privacy notice

'cookieOptions = {my site gathers info, I am told. I do not know how to access the info. You can visit to see what Google does with info. As I do not have advertising on my blog, I am not certain if Google gets much information from my blog.}

Friday, August 10, 2012

String Algae and Me

Ten years ago I spent my late summer and early fall digging my garden pond and stream.  Little did I know at that time that by making the water feature I had created a center for my continuing education. Gene has been an invaluable support in this learning process.

The first couple of years of the pond and stream we struggled with algae blooms and string algae.  Gene consulted a local water garden nursery.  They suggested an external filtration system.  That is how Gene came up with the cattle tank filled with lava rock filtration system.  That has done a great job over the last eight years.

Today has been an absolutely beautiful day here in southwest Missouri.  Temperatures have been moderate, a cloudless sky with just enough breeze to be perfect to work outdoors.  So I was in the  backyard by 9:15 working toward rebuilding the stream part of the water feature.  This project will have to be done in several stages.  Plant trimming and removal, reshaping the bottom of the river, adding more height to the west side of the stream edge will get a good start on the project.  The last part of the stream change may include moving the location of the filtration tank before adding the decorative stones along the stream edge.

With the overall project in mind my focus today was twofold:  removing some liriope spicata from the bed next to the stream;  introducing some algae control products into the water system.  The liriope spicata had become invasive around the stream and deck edges.  The rain earlier this week along with the selected watering of the yard made digging up these plants much easier.  I was able to remove all the plants along the south edge of the stream.  There will be a few more clumps to be removed near a walkway and by the pond.   But I was pleased with the  progress so far.

The best way to beat algae in a pond to to avoid too much decaying matter in the pond.  Also, keeping filters clean.  We failed miserably on both counts last fall.  Did not get the netting over the pond in time to keep the falling leaves out of it.  Did not give the filter a fall washout.  The water quality is paying big time for our lack of energy.  In June we did an all day wash of the tank filter but it is really full again.

The more shallow areas of the pond were filled with algae before I had pulled and scrubbed the areas yesterday.  String algae had the stream almost completely engulfed.  About every other day I have been pulling almost a gallon of string algae from the stream and pond.  Yuck.
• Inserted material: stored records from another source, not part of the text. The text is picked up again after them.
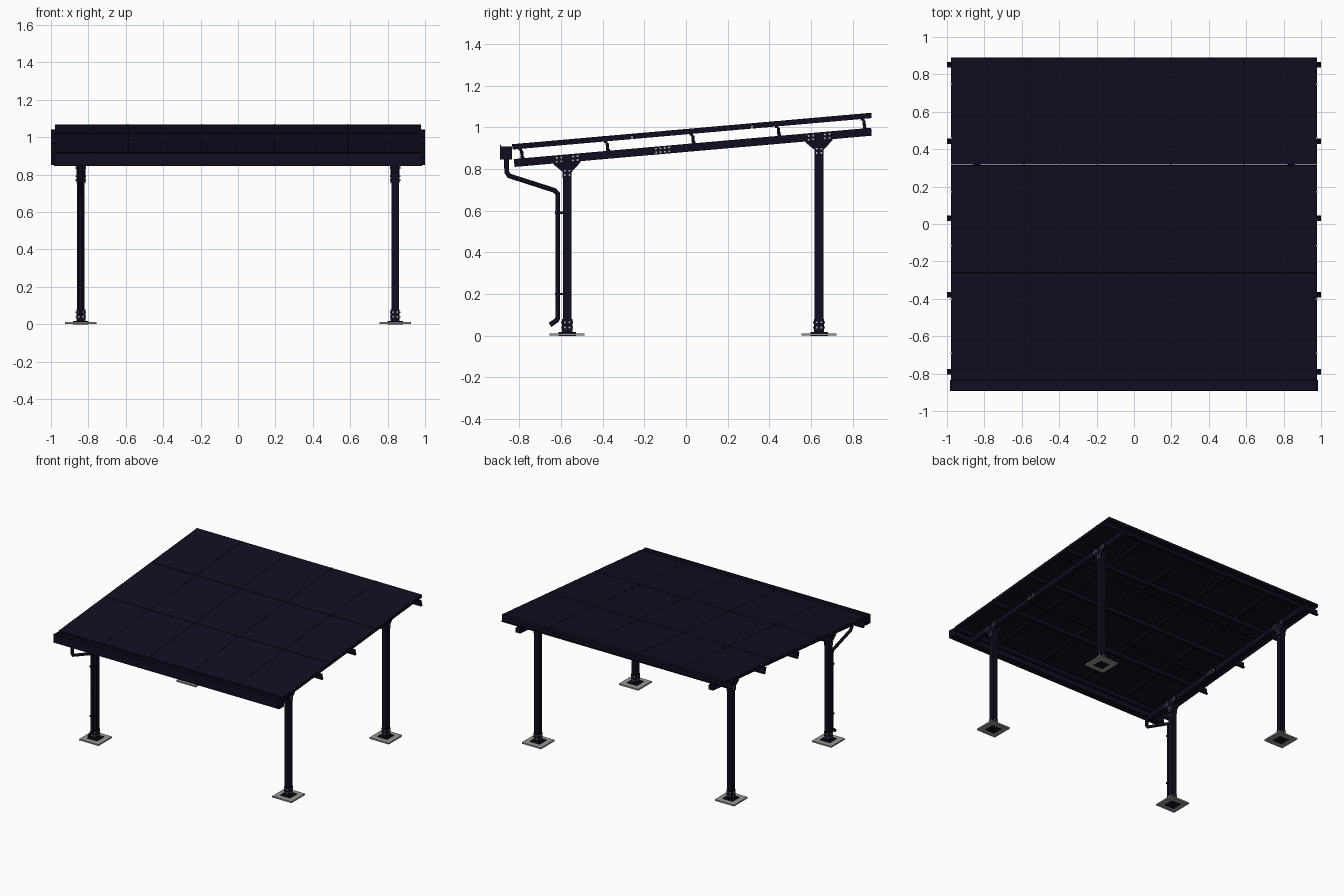
import bpy, bmesh, math
from mathutils import Matrix, Vector

if "Cube" in bpy.data.objects:
    bpy.data.objects.remove(bpy.data.objects["Cube"], do_unlink=True)

TILT = math.radians(5)
ROOF = Matrix.Translation((0, 0, 0.991)) @ Matrix.Rotation(TILT, 4, 'X')
LEG_X, LEG_YS = 0.84, (-0.57, 0.638)
PURLINS = [-0.797 + 0.412 * i for i in range(5)]


def material(name, rgb, rough=0.6):
    m = bpy.data.materials.new(name)
    m.use_nodes = True
    m.diffuse_color = (*rgb, 1)
    bsdf = m.node_tree.nodes["Principled BSDF"]
    bsdf.inputs["Base Color"].default_value = (*rgb, 1)
    bsdf.inputs["Roughness"].default_value = rough
    return m


navy = material("navy panel", (0.0045, 0.0045, 0.015))
steel = material("dark steel", (0.004, 0.004, 0.013))
black = material("black frame", (0.002, 0.002, 0.005))
concrete = material("grey concrete", (0.3, 0.3, 0.28))
zinc = material("pale bolt", (0.5, 0.5, 0.5))


def box(bm, lo, hi):
    """Box between two corners."""
    lo, hi = Vector(lo), Vector(hi)
    m = Matrix.Translation((lo + hi) / 2) @ Matrix.Diagonal((*(hi - lo), 1))
    bmesh.ops.create_cube(bm, size=1, matrix=m)


def prism(bm, outline, x0, x1):
    """Extrude a (y, z) outline along x."""
    face = bm.faces.new([bm.verts.new((x0, y, z)) for y, z in outline])
    new = bmesh.ops.extrude_face_region(bm, geom=[face])["geom"]
    verts = [v for v in new if isinstance(v, bmesh.types.BMVert)]
    bmesh.ops.translate(bm, vec=(x1 - x0, 0, 0), verts=verts)


def bolt(bm, loc, axis='Y'):
    """Hexagonal bolt head whose axis lies along x or y."""
    m = Matrix.Translation(loc) @ Matrix.Rotation(math.pi / 2, 4, axis)
    bmesh.ops.create_cone(bm, cap_ends=True, segments=6, radius1=0.005,
                          radius2=0.005, depth=0.008, matrix=m)


def finish(name, bm, mat, matrix=None):
    if matrix is not None:
        bm.transform(matrix)
    bmesh.ops.recalc_face_normals(bm, faces=bm.faces)
    me = bpy.data.meshes.new(name)
    bm.to_mesh(me)
    bm.free()
    me.materials.append(mat)
    ob = bpy.data.objects.new(name, me)
    bpy.context.collection.objects.link(ob)
    return ob


# Solar panels: glass sheets in slim frames, five columns by three rows
glass, frames, clamps = bmesh.new(), bmesh.new(), bmesh.new()
W, L, GAP, RIM = 0.392, 0.577, 0.002, 0.008
for i in range(5):
    for j in range(3):
        x0, x1 = -0.98 + i * W + GAP, -0.98 + (i + 1) * W - GAP
        y0, y1 = -0.838 + j * L + GAP, -0.838 + (j + 1) * L - GAP
        box(glass, (x0 + 0.002, y0 + 0.002, -0.008), (x1 - 0.002, y1 - 0.002, 0))
        for a, b in ((x0, x0 + RIM), (x1 - RIM, x1)):
            box(frames, (a, y0, -0.025), (b, y1, -0.0005))
        for a, b in ((y0, y0 + RIM), (y1 - RIM, y1)):
            box(frames, (x0 + RIM, a, -0.025), (x1 - RIM, b, -0.0005))
for side in (-1, 1):
    for j in range(3):
        for k in (-0.145, 0.145):
            y = -0.838 + (j + 0.5) * L + k
            box(clamps, (side * 0.977 - 0.003, y - 0.004, -0.001),
                (side * 0.977 + 0.003, y + 0.004, 0.001))
finish("panel_glass", glass, navy, ROOF)
finish("panel_frames", frames, steel, ROOF)
finish("panel_clamps", clamps, zinc, ROOF)

# Dark sealing strips below the long seams
seams = bmesh.new()
for i in range(1, 5):
    x = -0.98 + i * W
    box(seams, (x - 0.003, -0.838, -0.01), (x + 0.003, 0.893, 0.0006))
finish("seam_strips", seams, black, ROOF)

# Z-section purlins and the cleats that hold them
purlins, cleats = bmesh.new(), bmesh.new()
T, B, F, WEB = -0.025, -0.071, 0.013, 0.005
for s in PURLINS:
    prism(purlins, [(s - WEB, B), (s + F, B), (s + F, B + 0.007), (s + WEB, B + 0.007),
                    (s + WEB, T), (s - F, T), (s - F, T - 0.007), (s - WEB, T - 0.007)], -1, 1)
    for side in (-1, 1):
        box(cleats, (side * LEG_X - 0.018, s + WEB, B), (side * LEG_X + 0.018, s + 0.01, T - 0.008))
finish("purlins", purlins, steel, ROOF)
finish("purlin_cleats", cleats, steel, ROOF)

# Sloped rafters with a bolted splice
bolts = bmesh.new()
rafters, splices = bmesh.new(), bmesh.new()
for side in (-1, 1):
    x = side * LEG_X
    box(rafters, (x - 0.02, -0.835, -0.109), (x + 0.02, 0.885, -0.071))
    for face in (-1, 1):
        fx = x + face * 0.022
        box(splices, (fx - 0.002, -0.165, -0.106), (fx + 0.002, -0.075, -0.074))
        for k in range(4):
            for h in (-0.099, -0.081):
                bolt(bolts, ROOF @ Vector((fx + face * 0.002, -0.152 + k * 0.021, h)))
finish("rafters", rafters, steel, ROOF)
finish("splice_plates", splices, steel, ROOF)

# Legs with gussets, foot brackets and footings
legs, gussets, feet, slabs = (bmesh.new() for _ in range(4))
for side in (-1, 1):
    for y in LEG_YS:
        x = side * LEG_X
        slope = math.tan(TILT)
        low = 0.881 + y * slope          # underside of the rafter here
        box(legs, (x - 0.02, y - 0.021, 0.012), (x + 0.02, y + 0.021, low + 0.008))
        box(slabs, (x - 0.084, y - 0.084, 0.001), (x + 0.084, y + 0.084, 0.012))
        box(feet, (x - 0.042, y - 0.042, 0), (x + 0.042, y + 0.042, 0.018))
        for f in (-1, 1):
            gx = x + f * 0.022
            rise = 0.065 * slope
            prism(gussets, [(y - 0.065, low + 0.034 - rise), (y - 0.065, low - 0.004 - rise),
                            (y - 0.022, low - 0.045), (y - 0.022, low - 0.075),
                            (y + 0.022, low - 0.075), (y + 0.022, low - 0.045),
                            (y + 0.065, low - 0.004 + rise), (y + 0.065, low + 0.034 + rise)],
                  gx - 0.0025, gx + 0.0025)
            # Bolts on gusset and foot
            bx = gx + f * 0.002
            for dy in (-0.05, -0.028, 0.028, 0.05):
                for dz in (0.008, 0.026):
                    bolt(bolts, (bx, y + dy, low + dz + dy * slope))
            for dy in (-0.011, 0.011):
                for z in (low - 0.04, low - 0.06, 0.04, 0.065):
                    bolt(bolts, (bx, y + dy, z))
                for z in (0.04, 0.065):
                    bolt(bolts, (x + dy, y + f * 0.025, z), 'X')
            # Upright bracket plates around the foot
            box(feet, (gx - 0.0025, y - 0.021, 0.016), (gx + 0.0025, y + 0.021, 0.08))
            fy = y + f * 0.0225
            box(feet, (x - 0.021, fy - 0.0025, 0.016), (x + 0.021, fy + 0.0025, 0.08))
finish("legs", legs, steel)
finish("leg_gussets", gussets, steel)
finish("foot_brackets", feet, steel)
finish("footing_slabs", slabs, concrete)
finish("bolts", bolts, zinc)

# Open gutter along the low front edge
gutter = bmesh.new()
f, b, lo, hi, t = -0.892, -0.835, 0.846, 0.914, 0.005
prism(gutter, [(f, hi), (f, lo), (b, lo), (b, hi - 0.006), (b - t, hi - 0.006),
               (b - t, lo + t), (f + t, lo + t), (f + t, hi)], -0.982, 0.982)
for side in (-1, 1):
    box(gutter, (side * 0.98 - 0.003, f, lo), (side * 0.98 + 0.003, b, hi - 0.006))
finish("gutter", gutter, navy)

# Downpipe beside the right front leg
curve = bpy.data.curves.new("downpipe", 'CURVE')
curve.dimensions = '3D'
curve.bevel_depth = 0.012
curve.bevel_resolution = 2
curve.use_fill_caps = True
path = [(-0.86, 0.85), (-0.86, 0.785), (-0.848, 0.767), (-0.63, 0.697), (-0.615, 0.68),
        (-0.615, 0.085), (-0.62, 0.075), (-0.652, 0.052)]
spline = curve.splines.new('POLY')
spline.points.add(len(path) - 1)
for p, (y, z) in zip(spline.points, path):
    p.co = (-LEG_X, y, z, 1)
pipe = bpy.data.objects.new("downpipe", curve)
bpy.context.collection.objects.link(pipe)
curve.materials.append(steel)

# Pipe clips tying the downpipe to the leg
clips = bmesh.new()
for z in (0.2, 0.59):
    box(clips, (-LEG_X - 0.014, -0.629, z - 0.005), (-LEG_X + 0.014, -0.59, z + 0.005))
finish("pipe_clips", clips, steel)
Research on line to determine the best approach for algae removal put some more wrinkles on my brain.  According to the sites on ponds, barley straw releases a chemical that controls new algae growth.  Those same websites noted that the lava rock eventually becomes too full of stuff to adequately filter pond water.  Bio balls, light weight devices, are now the recommended filter media.  All sites noted the importance of skimming debris from ponds.  So barley bales, bio balls and an new skimmer net to replace the torn net were ordered earlier this week.
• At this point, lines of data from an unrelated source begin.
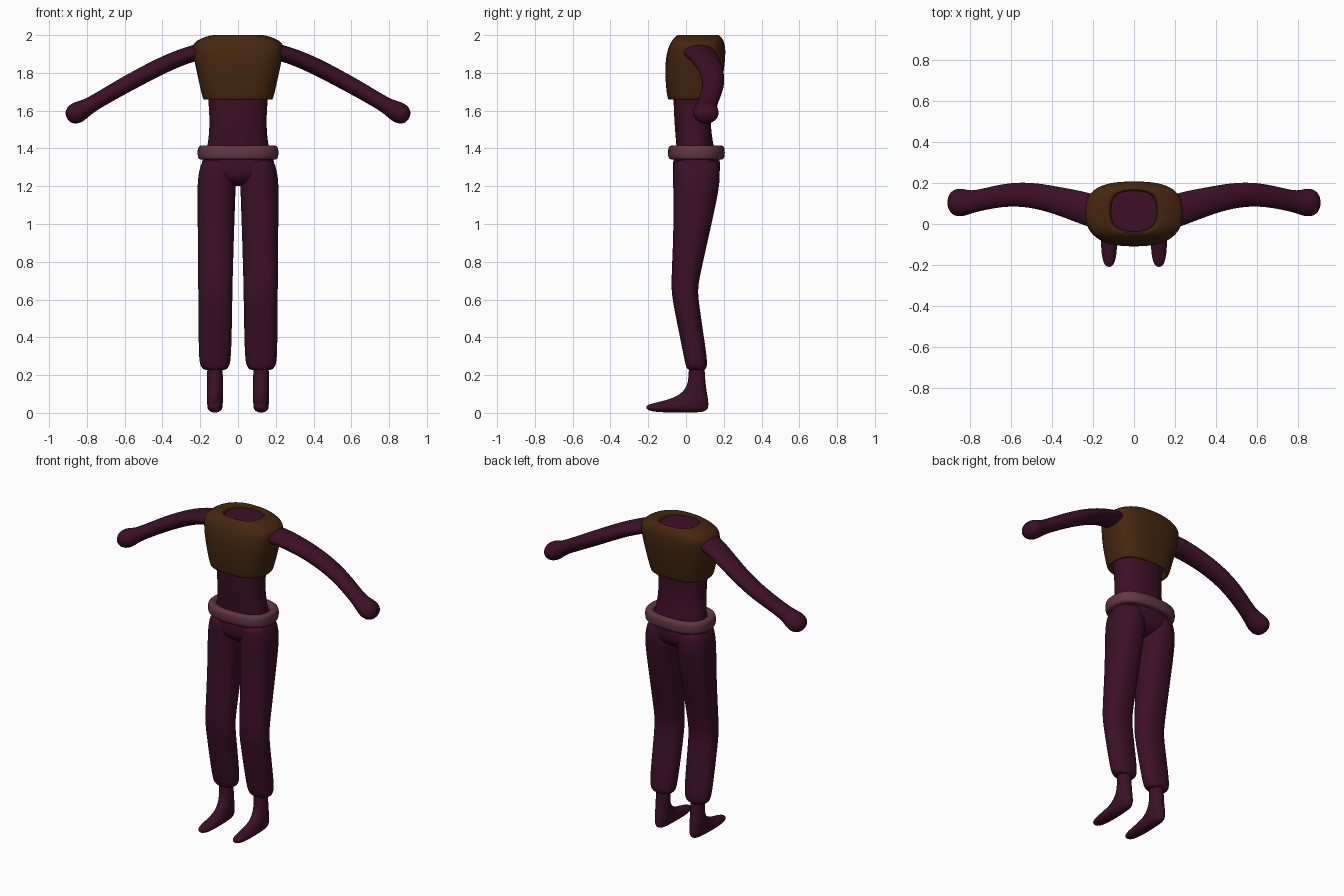
import bpy, bmesh, math
from mathutils import Vector

if "Cube" in bpy.data.objects:
    bpy.data.objects.remove(bpy.data.objects["Cube"])


def material(name, rgb):
    m = bpy.data.materials.new(name)
    m.use_nodes = True
    m.diffuse_color = (*rgb, 1)
    bsdf = m.node_tree.nodes["Principled BSDF"]
    bsdf.inputs["Base Color"].default_value = (*rgb, 1)
    bsdf.inputs["Roughness"].default_value = 0.8
    return m


PLUM = material("dark plum", (0.046, 0.005, 0.02))
BROWN = material("dark brown", (0.06, 0.02, 0.0045))
MAUVE = material("dusty mauve", (0.12, 0.037, 0.058))


def loft(name, rings, mat, power=2.0, caps=True, sides=20, closed=False):
    """Skin rings given as (centre, half axis u, half axis v)."""
    bm = bmesh.new()
    loops = []
    for c, u, v in rings:
        loop = []
        for i in range(sides):
            a = 2 * math.pi * i / sides
            s, t = [math.copysign(abs(f) ** (2 / power), f) for f in (math.cos(a), math.sin(a))]
            loop.append(bm.verts.new(Vector(c) + Vector(u) * s + Vector(v) * t))
        loops.append(loop)
    pairs = list(zip(loops, loops[1:]))
    if closed:
        pairs.append((loops[-1], loops[0]))
    for a, b in pairs:
        for i in range(sides):
            j = (i + 1) % sides
            bm.faces.new((a[i], a[j], b[j], b[i]))
    if caps:
        bm.faces.new(loops[0])
        bm.faces.new(loops[-1])
    bmesh.ops.recalc_face_normals(bm, faces=bm.faces)
    for f in bm.faces:
        f.smooth = True
    mesh = bpy.data.meshes.new(name)
    bm.to_mesh(mesh)
    bm.free()
    mesh.materials.append(mat)
    ob = bpy.data.objects.new(name, mesh)
    bpy.context.collection.objects.link(ob)
    sub = ob.modifiers.new("smooth", "SUBSURF")
    sub.levels = sub.render_levels = 2
    return ob


def level(z, half_x, front, back, x=0):
    """Horizontal ring from its width and its front and back limits."""
    return (x, (front + back) / 2, z), (half_x, 0, 0), (0, (back - front) / 2, 0)


def slanted(x, half_x, front, back):
    """Ring spanning a front and a back point, each (y, z)."""
    f, b = Vector((x, *front)), Vector((x, *back))
    return (f + b) / 2, (half_x, 0, 0), (b - f) / 2


# Torso and pelvis
loft("torso", [level(*r) for r in (
    (1.30, .18, -.05, .16), (1.38, .17, -.05, .155), (1.45, .158, -.055, .14),
    (1.53, .152, -.062, .132), (1.62, .156, -.066, .13), (1.72, .165, -.07, .14),
    (1.88, .18, -.06, .15), (1.96, .125, -.05, .17), (1.978, .12, -.045, .168),
    (1.98, .10, -.03, .15))], PLUM, 2.3)
loft("pelvis", [level(*r) for r in (
    (1.385, .165, -.05, .15), (1.37, .185, -.065, .175), (1.31, .198, -.072, .184),
    (1.26, .195, -.07, .18), (1.225, .12, -.05, .15), (1.20, .05, 0, .1))], PLUM, 2.3)

# Cropped vest with neck opening and turned-in hem
loft("vest", [level(*r) for r in (
    (1.70, .16, -.07, .14), (1.664, .168, -.078, .15), (1.655, .182, -.092, .168),
    (1.668, .189, -.1, .175), (1.75, .208, -.11, .192), (1.85, .23, -.112, .207),
    (1.92, .242, -.1, .211), (1.957, .242, -.084, .205), (1.985, .195, -.065, .192),
    (2.002, .135, -.047, .174), (1.998, .117, -.041, .166), (1.96, .11, -.035, .16))],
    BROWN, 2.7, caps=False, sides=24)

# Belt: rounded band swept round the hips
belt = []
for k in range(12):
    a = 2 * math.pi * k / 12
    bulge, rise = [math.copysign(abs(f) ** .65, f) for f in (math.cos(a), math.sin(a))]
    d = .026 * bulge
    belt.append(level(1.378 + .039 * rise, .19 + d, -.071 - d, .181 + d))
loft("belt", belt, MAUVE, 2.5, caps=False, sides=28, closed=True)

# Legs, feet and arms on both sides
for side, tag in ((1, "left"), (-1, "right")):
    loft(tag + "_trouser_leg", [level(z, w, f, b, side * x) for z, x, w, f, b in (
        (1.35, .10, .085, -.06, .165), (1.30, .108, .095, -.07, .18),
        (1.23, .113, .103, -.07, .182), (1.12, .115, .101, -.068, .163),
        (.95, .117, .097, -.068, .125), (.78, .119, .094, -.075, .087),
        (.67, .12, .092, -.079, .063), (.60, .12, .091, -.073, .066),
        (.42, .121, .089, -.037, .093), (.30, .122, .086, -.012, .11),
        (.255, .122, .08, -.004, .113), (.232, .122, .066, .005, .107),
        (.225, .122, .045, .02, .09))], PLUM, 2.3)

    loft(tag + "_foot", [slanted(side * .122, w, f, b) for w, f, b in (
        (.042, (.014, .27), (.1, .27)), (.042, (.014, .2), (.1, .19)),
        (.042, (.008, .15), (.11, .11)), (.043, (-.015, .115), (.122, .05)),
        (.042, (-.045, .092), (.117, .008)), (.041, (-.075, .078), (.06, .001)),
        (.041, (-.12, .064), (-.03, .001)), (.038, (-.165, .054), (-.12, .002)),
        (.028, (-.2, .044), (-.18, .007)), (.012, (-.212, .034), (-.207, .018)))], PLUM)

    # Arm stations: x, y, z, half depth, half thickness
    path = [(.14, .045, 1.925, .085, .045), (.24, .075, 1.905, .085, .043),
            (.36, .11, 1.86, .071, .045), (.48, .14, 1.80, .063, .045),
            (.60, .147, 1.735, .058, .044), (.71, .127, 1.672, .054, .042),
            (.79, .108, 1.624, .054, .042), (.825, .105, 1.604, .065, .053),
            (.86, .105, 1.585, .071, .058), (.89, .105, 1.57, .058, .046),
            (.907, .105, 1.562, .026, .02)]
    rings = []
    for i, (x, y, z, depth, thick) in enumerate(path):
        p, q = path[max(i - 1, 0)], path[min(i + 1, len(path) - 1)]
        n = Vector((p[2] - q[2], 0, q[0] - p[0])).normalized() * thick
        rings.append(((side * x, y, z), (0, depth, 0), (side * n.x, 0, n.z)))
    loft(tag + "_arm", rings, PLUM)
After removal of the liriope menace a complete wash down and scrubbing of the stream liner was completed.  By relocating the edges of the liner to avoid rain water washing dirt into the stream should cut down on debris.  Barley bales are now placed at the end of the return water hoses and just below the waterfall.  300 Laguana biospheres in a mesh bag were added to the filter tank so they can be populated by "good" bacteria.  Just try me one more time string algae.
Post a Comment